Would you please restate the data exactly as it stands, apart from the pictures?
** Opening Entries shown block **
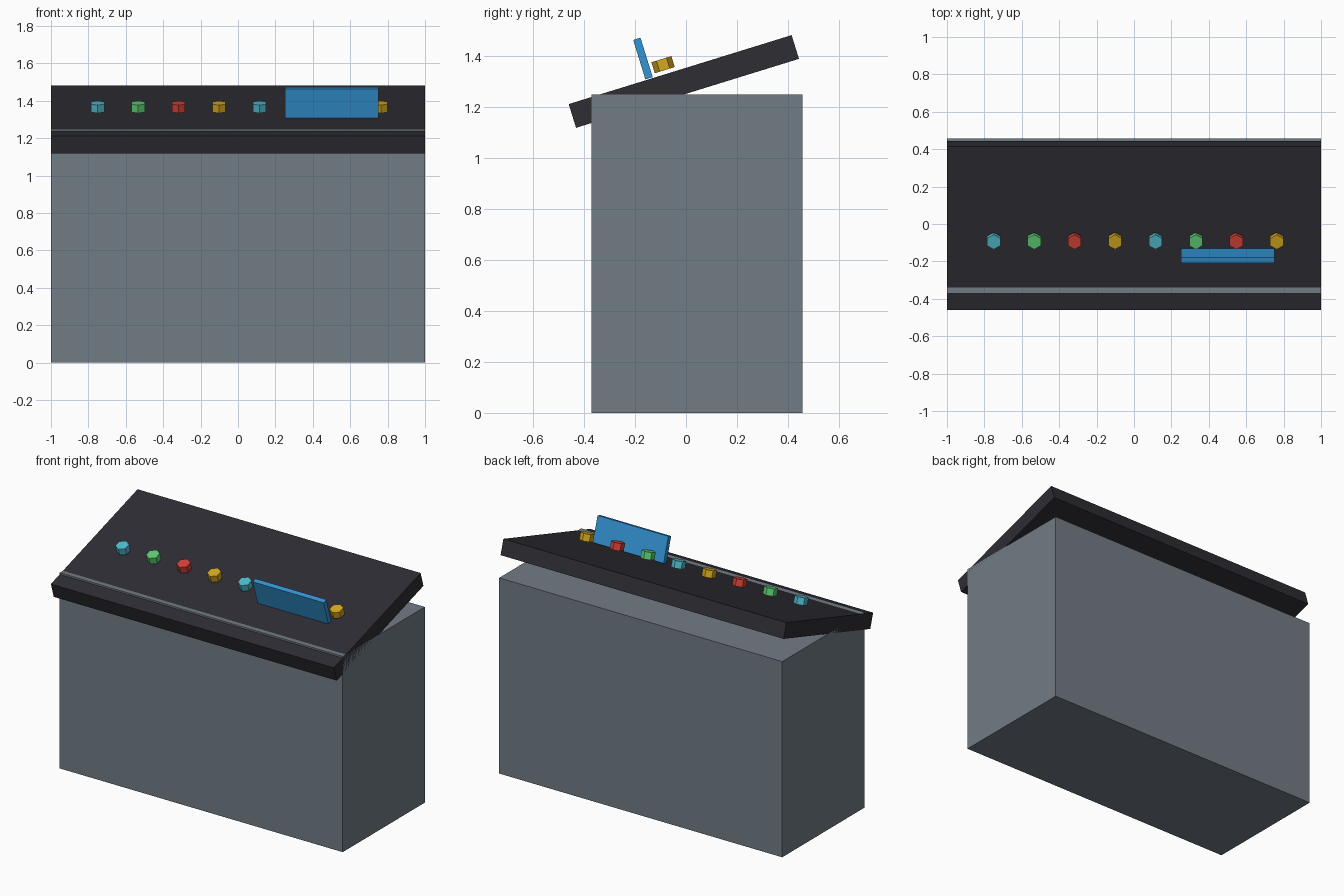
import bpy
import bmesh
from math import pi
from mathutils import Matrix, Vector

if "Cube" in bpy.data.objects:
    bpy.data.objects.remove(bpy.data.objects["Cube"], do_unlink=True)

TILT = 0.3  # slope of the control panel


def linear(v):
    v /= 255
    return v / 12.92 if v <= 0.04045 else ((v + 0.055) / 1.055) ** 2.4


def material(name, r, g, b):
    mat = bpy.data.materials.new(name)
    mat.use_nodes = True
    colour = (linear(r), linear(g), linear(b), 1)
    mat.diffuse_color = colour
    mat.node_tree.nodes["Principled BSDF"].inputs["Base Color"].default_value = colour
    return mat


def finish(name, bm, mat, location, tilt):
    mesh = bpy.data.meshes.new(name)
    bm.to_mesh(mesh)
    bm.free()
    mesh.materials.append(mat)
    obj = bpy.data.objects.new(name, mesh)
    obj.location = location
    obj.rotation_euler.x = tilt
    bpy.context.collection.objects.link(obj)
    return obj


def box(name, size, location, mat, tilt=0):
    bm = bmesh.new()
    bmesh.ops.create_cube(bm, size=1)
    bmesh.ops.scale(bm, vec=Vector(size), verts=bm.verts)
    return finish(name, bm, mat, location, tilt)


def hex_button(name, location, mat):
    # Six-sided prism with a corner pointing up the slope
    bm = bmesh.new()
    bmesh.ops.create_cone(bm, cap_ends=True, segments=6, radius1=0.041,
                          radius2=0.041, depth=0.045)
    corner = max(bm.verts, key=lambda v: v.co.y).co
    if abs(corner.x) > 0.001:
        bmesh.ops.rotate(bm, verts=bm.verts, matrix=Matrix.Rotation(pi / 6, 3, "Z"))
    return finish(name, bm, mat, location, TILT)


grey = material("slate grey", 114, 124, 133)
dark = material("charcoal", 46, 45, 52)
blue = material("screen blue", 52, 149, 214)
button_mats = [
    material("button cyan", 80, 188, 205),
    material("button green", 95, 206, 118),
    material("button red", 212, 66, 56),
    material("button yellow", 212, 168, 30),
]

# Cabinet, whose front top edge pokes slightly through the panel
box("cabinet", (2, 0.828, 1.25), (0, 0.043, 0.625), grey)

# Sloping control panel
box("control_panel", (2, 0.916, 0.0975), (0, -0.0085, 1.301), dark, TILT)

# Upright display standing on the panel
box("display_screen", (0.5, 0.03, 0.162), (0.5, -0.169, 1.391), blue, TILT)

# Row of buttons in a repeating colour order
for i in range(8):
    hex_button(f"button_{i + 1}", (-0.75 + i * 0.2162, -0.09, 1.367),
               button_mats[i % 4])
** Closing Entries shown block **
#### The answer
import bpy
import bmesh
from math import pi
from mathutils import Matrix, Vector

if "Cube" in bpy.data.objects:
    bpy.data.objects.remove(bpy.data.objects["Cube"], do_unlink=True)

TILT = 0.3  # slope of the control panel


def linear(v):
    v /= 255
    return v / 12.92 if v <= 0.04045 else ((v + 0.055) / 1.055) ** 2.4


def material(name, r, g, b):
    mat = bpy.data.materials.new(name)
    mat.use_nodes = True
    colour = (linear(r), linear(g), linear(b), 1)
    mat.diffuse_color = colour
    mat.node_tree.nodes["Principled BSDF"].inputs["Base Color"].default_value = colour
    return mat


def finish(name, bm, mat, location, tilt):
    mesh = bpy.data.meshes.new(name)
    bm.to_mesh(mesh)
    bm.free()
    mesh.materials.append(mat)
    obj = bpy.data.objects.new(name, mesh)
    obj.location = location
    obj.rotation_euler.x = tilt
    bpy.context.collection.objects.link(obj)
    return obj


def box(name, size, location, mat, tilt=0):
    bm = bmesh.new()
    bmesh.ops.create_cube(bm, size=1)
    bmesh.ops.scale(bm, vec=Vector(size), verts=bm.verts)
    return finish(name, bm, mat, location, tilt)


def hex_button(name, location, mat):
    # Six-sided prism with a corner pointing up the slope
    bm = bmesh.new()
    bmesh.ops.create_cone(bm, cap_ends=True, segments=6, radius1=0.041,
                          radius2=0.041, depth=0.045)
    corner = max(bm.verts, key=lambda v: v.co.y).co
    if abs(corner.x) > 0.001:
        bmesh.ops.rotate(bm, verts=bm.verts, matrix=Matrix.Rotation(pi / 6, 3, "Z"))
    return finish(name, bm, mat, location, TILT)


grey = material("slate grey", 114, 124, 133)
dark = material("charcoal", 46, 45, 52)
blue = material("screen blue", 52, 149, 214)
button_mats = [
    material("button cyan", 80, 188, 205),
    material("button green", 95, 206, 118),
    material("button red", 212, 66, 56),
    material("button yellow", 212, 168, 30),
]

# Cabinet, whose front top edge pokes slightly through the panel
box("cabinet", (2, 0.828, 1.25), (0, 0.043, 0.625), grey)

# Sloping control panel
box("control_panel", (2, 0.916, 0.0975), (0, -0.0085, 1.301), dark, TILT)

# Upright display standing on the panel
box("display_screen", (0.5, 0.03, 0.162), (0.5, -0.169, 1.391), blue, TILT)

# Row of buttons in a repeating colour order
for i in range(8):
    hex_button(f"button_{i + 1}", (-0.75 + i * 0.2162, -0.09, 1.367),
               button_mats[i % 4])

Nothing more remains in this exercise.